* What you need to do: The answer should match the records character for character.

* Source information:
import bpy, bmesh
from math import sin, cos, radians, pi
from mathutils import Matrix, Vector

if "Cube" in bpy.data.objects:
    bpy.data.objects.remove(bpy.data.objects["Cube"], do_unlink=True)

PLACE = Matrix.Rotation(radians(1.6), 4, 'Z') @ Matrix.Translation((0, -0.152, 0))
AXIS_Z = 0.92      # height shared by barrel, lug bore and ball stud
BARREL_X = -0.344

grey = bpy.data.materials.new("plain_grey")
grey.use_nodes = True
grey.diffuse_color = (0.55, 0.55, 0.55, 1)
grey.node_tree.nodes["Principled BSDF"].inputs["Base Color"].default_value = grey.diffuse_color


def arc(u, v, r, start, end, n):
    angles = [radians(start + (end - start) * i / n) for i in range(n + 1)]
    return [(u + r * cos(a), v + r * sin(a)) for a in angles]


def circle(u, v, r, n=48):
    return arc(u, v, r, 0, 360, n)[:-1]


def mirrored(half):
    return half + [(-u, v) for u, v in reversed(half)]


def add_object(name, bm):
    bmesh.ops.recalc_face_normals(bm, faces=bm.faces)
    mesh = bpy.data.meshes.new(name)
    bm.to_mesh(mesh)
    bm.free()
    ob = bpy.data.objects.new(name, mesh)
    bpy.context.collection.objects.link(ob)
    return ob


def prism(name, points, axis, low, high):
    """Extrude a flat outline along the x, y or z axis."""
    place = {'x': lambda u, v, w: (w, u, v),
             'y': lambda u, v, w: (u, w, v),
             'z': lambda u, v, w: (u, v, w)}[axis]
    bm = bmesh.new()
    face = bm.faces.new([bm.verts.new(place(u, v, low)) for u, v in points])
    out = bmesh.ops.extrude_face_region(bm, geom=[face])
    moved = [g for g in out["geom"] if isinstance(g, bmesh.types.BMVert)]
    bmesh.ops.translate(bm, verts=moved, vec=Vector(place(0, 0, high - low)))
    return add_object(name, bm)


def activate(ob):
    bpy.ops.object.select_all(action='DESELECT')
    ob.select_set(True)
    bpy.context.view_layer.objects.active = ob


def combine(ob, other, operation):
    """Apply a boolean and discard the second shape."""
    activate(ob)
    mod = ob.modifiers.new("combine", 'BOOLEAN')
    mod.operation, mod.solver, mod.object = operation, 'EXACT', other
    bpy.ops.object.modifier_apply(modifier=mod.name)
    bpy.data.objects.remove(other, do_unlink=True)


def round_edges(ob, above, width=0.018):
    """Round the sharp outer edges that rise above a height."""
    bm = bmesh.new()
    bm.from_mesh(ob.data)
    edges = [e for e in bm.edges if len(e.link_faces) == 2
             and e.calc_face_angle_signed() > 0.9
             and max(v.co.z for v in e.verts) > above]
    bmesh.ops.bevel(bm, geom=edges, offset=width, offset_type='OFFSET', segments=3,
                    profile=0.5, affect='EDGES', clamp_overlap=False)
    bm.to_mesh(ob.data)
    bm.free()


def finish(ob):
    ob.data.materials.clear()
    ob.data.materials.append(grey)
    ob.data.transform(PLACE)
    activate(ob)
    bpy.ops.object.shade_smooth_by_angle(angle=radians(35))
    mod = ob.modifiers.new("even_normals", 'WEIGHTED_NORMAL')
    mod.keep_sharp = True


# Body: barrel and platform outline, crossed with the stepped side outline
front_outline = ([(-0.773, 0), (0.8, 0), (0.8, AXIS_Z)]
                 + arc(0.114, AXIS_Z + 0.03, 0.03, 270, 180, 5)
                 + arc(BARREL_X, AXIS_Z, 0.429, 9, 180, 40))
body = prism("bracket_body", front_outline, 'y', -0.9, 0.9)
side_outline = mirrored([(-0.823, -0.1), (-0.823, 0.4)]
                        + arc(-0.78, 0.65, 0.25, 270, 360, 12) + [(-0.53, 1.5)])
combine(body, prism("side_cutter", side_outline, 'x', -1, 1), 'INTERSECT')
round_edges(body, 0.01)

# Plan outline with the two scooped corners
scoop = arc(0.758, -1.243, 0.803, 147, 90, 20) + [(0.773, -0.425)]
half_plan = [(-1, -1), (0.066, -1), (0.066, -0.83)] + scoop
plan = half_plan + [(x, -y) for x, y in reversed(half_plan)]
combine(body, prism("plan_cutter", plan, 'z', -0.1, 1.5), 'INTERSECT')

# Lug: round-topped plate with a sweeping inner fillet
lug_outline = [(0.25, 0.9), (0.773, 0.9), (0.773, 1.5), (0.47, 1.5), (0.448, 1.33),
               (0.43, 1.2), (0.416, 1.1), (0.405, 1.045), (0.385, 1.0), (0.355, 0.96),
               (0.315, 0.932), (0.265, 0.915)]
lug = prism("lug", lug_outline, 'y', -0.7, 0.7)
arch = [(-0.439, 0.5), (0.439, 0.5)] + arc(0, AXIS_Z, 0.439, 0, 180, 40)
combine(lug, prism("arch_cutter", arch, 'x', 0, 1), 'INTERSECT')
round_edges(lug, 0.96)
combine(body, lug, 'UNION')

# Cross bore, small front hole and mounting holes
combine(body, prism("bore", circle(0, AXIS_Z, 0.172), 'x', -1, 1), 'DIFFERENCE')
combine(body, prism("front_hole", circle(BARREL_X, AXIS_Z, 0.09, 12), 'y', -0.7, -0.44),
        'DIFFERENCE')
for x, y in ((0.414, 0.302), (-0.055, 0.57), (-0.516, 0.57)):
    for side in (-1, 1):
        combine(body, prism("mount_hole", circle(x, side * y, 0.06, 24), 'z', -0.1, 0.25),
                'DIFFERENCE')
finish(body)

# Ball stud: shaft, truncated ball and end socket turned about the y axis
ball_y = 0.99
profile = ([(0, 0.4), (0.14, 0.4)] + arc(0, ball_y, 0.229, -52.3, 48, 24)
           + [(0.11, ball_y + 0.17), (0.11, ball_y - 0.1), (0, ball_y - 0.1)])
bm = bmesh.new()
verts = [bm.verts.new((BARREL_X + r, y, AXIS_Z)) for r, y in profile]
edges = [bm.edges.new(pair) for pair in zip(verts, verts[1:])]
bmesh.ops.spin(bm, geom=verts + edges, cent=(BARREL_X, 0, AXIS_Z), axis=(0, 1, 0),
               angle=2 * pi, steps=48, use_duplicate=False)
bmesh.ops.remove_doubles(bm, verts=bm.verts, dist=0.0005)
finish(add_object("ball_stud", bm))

* Result below:
import bpy, bmesh
from math import sin, cos, radians, pi
from mathutils import Matrix, Vector

if "Cube" in bpy.data.objects:
    bpy.data.objects.remove(bpy.data.objects["Cube"], do_unlink=True)

PLACE = Matrix.Rotation(radians(1.6), 4, 'Z') @ Matrix.Translation((0, -0.152, 0))
AXIS_Z = 0.92      # height shared by barrel, lug bore and ball stud
BARREL_X = -0.344

grey = bpy.data.materials.new("plain_grey")
grey.use_nodes = True
grey.diffuse_color = (0.55, 0.55, 0.55, 1)
grey.node_tree.nodes["Principled BSDF"].inputs["Base Color"].default_value = grey.diffuse_color


def arc(u, v, r, start, end, n):
    angles = [radians(start + (end - start) * i / n) for i in range(n + 1)]
    return [(u + r * cos(a), v + r * sin(a)) for a in angles]


def circle(u, v, r, n=48):
    return arc(u, v, r, 0, 360, n)[:-1]


def mirrored(half):
    return half + [(-u, v) for u, v in reversed(half)]


def add_object(name, bm):
    bmesh.ops.recalc_face_normals(bm, faces=bm.faces)
    mesh = bpy.data.meshes.new(name)
    bm.to_mesh(mesh)
    bm.free()
    ob = bpy.data.objects.new(name, mesh)
    bpy.context.collection.objects.link(ob)
    return ob


def prism(name, points, axis, low, high):
    """Extrude a flat outline along the x, y or z axis."""
    place = {'x': lambda u, v, w: (w, u, v),
             'y': lambda u, v, w: (u, w, v),
             'z': lambda u, v, w: (u, v, w)}[axis]
    bm = bmesh.new()
    face = bm.faces.new([bm.verts.new(place(u, v, low)) for u, v in points])
    out = bmesh.ops.extrude_face_region(bm, geom=[face])
    moved = [g for g in out["geom"] if isinstance(g, bmesh.types.BMVert)]
    bmesh.ops.translate(bm, verts=moved, vec=Vector(place(0, 0, high - low)))
    return add_object(name, bm)


def activate(ob):
    bpy.ops.object.select_all(action='DESELECT')
    ob.select_set(True)
    bpy.context.view_layer.objects.active = ob


def combine(ob, other, operation):
    """Apply a boolean and discard the second shape."""
    activate(ob)
    mod = ob.modifiers.new("combine", 'BOOLEAN')
    mod.operation, mod.solver, mod.object = operation, 'EXACT', other
    bpy.ops.object.modifier_apply(modifier=mod.name)
    bpy.data.objects.remove(other, do_unlink=True)


def round_edges(ob, above, width=0.018):
    """Round the sharp outer edges that rise above a height."""
    bm = bmesh.new()
    bm.from_mesh(ob.data)
    edges = [e for e in bm.edges if len(e.link_faces) == 2
             and e.calc_face_angle_signed() > 0.9
             and max(v.co.z for v in e.verts) > above]
    bmesh.ops.bevel(bm, geom=edges, offset=width, offset_type='OFFSET', segments=3,
                    profile=0.5, affect='EDGES', clamp_overlap=False)
    bm.to_mesh(ob.data)
    bm.free()


def finish(ob):
    ob.data.materials.clear()
    ob.data.materials.append(grey)
    ob.data.transform(PLACE)
    activate(ob)
    bpy.ops.object.shade_smooth_by_angle(angle=radians(35))
    mod = ob.modifiers.new("even_normals", 'WEIGHTED_NORMAL')
    mod.keep_sharp = True


# Body: barrel and platform outline, crossed with the stepped side outline
front_outline = ([(-0.773, 0), (0.8, 0), (0.8, AXIS_Z)]
                 + arc(0.114, AXIS_Z + 0.03, 0.03, 270, 180, 5)
                 + arc(BARREL_X, AXIS_Z, 0.429, 9, 180, 40))
body = prism("bracket_body", front_outline, 'y', -0.9, 0.9)
side_outline = mirrored([(-0.823, -0.1), (-0.823, 0.4)]
                        + arc(-0.78, 0.65, 0.25, 270, 360, 12) + [(-0.53, 1.5)])
combine(body, prism("side_cutter", side_outline, 'x', -1, 1), 'INTERSECT')
round_edges(body, 0.01)

# Plan outline with the two scooped corners
scoop = arc(0.758, -1.243, 0.803, 147, 90, 20) + [(0.773, -0.425)]
half_plan = [(-1, -1), (0.066, -1), (0.066, -0.83)] + scoop
plan = half_plan + [(x, -y) for x, y in reversed(half_plan)]
combine(body, prism("plan_cutter", plan, 'z', -0.1, 1.5), 'INTERSECT')

# Lug: round-topped plate with a sweeping inner fillet
lug_outline = [(0.25, 0.9), (0.773, 0.9), (0.773, 1.5), (0.47, 1.5), (0.448, 1.33),
               (0.43, 1.2), (0.416, 1.1), (0.405, 1.045), (0.385, 1.0), (0.355, 0.96),
               (0.315, 0.932), (0.265, 0.915)]
lug = prism("lug", lug_outline, 'y', -0.7, 0.7)
arch = [(-0.439, 0.5), (0.439, 0.5)] + arc(0, AXIS_Z, 0.439, 0, 180, 40)
combine(lug, prism("arch_cutter", arch, 'x', 0, 1), 'INTERSECT')
round_edges(lug, 0.96)
combine(body, lug, 'UNION')

# Cross bore, small front hole and mounting holes
combine(body, prism("bore", circle(0, AXIS_Z, 0.172), 'x', -1, 1), 'DIFFERENCE')
combine(body, prism("front_hole", circle(BARREL_X, AXIS_Z, 0.09, 12), 'y', -0.7, -0.44),
        'DIFFERENCE')
for x, y in ((0.414, 0.302), (-0.055, 0.57), (-0.516, 0.57)):
    for side in (-1, 1):
        combine(body, prism("mount_hole", circle(x, side * y, 0.06, 24), 'z', -0.1, 0.25),
                'DIFFERENCE')
finish(body)

# Ball stud: shaft, truncated ball and end socket turned about the y axis
ball_y = 0.99
profile = ([(0, 0.4), (0.14, 0.4)] + arc(0, ball_y, 0.229, -52.3, 48, 24)
           + [(0.11, ball_y + 0.17), (0.11, ball_y - 0.1), (0, ball_y - 0.1)])
bm = bmesh.new()
verts = [bm.verts.new((BARREL_X + r, y, AXIS_Z)) for r, y in profile]
edges = [bm.edges.new(pair) for pair in zip(verts, verts[1:])]
bmesh.ops.spin(bm, geom=verts + edges, cent=(BARREL_X, 0, AXIS_Z), axis=(0, 1, 0),
               angle=2 * pi, steps=48, use_duplicate=False)
bmesh.ops.remove_doubles(bm, verts=bm.verts, dist=0.0005)
finish(add_object("ball_stud", bm))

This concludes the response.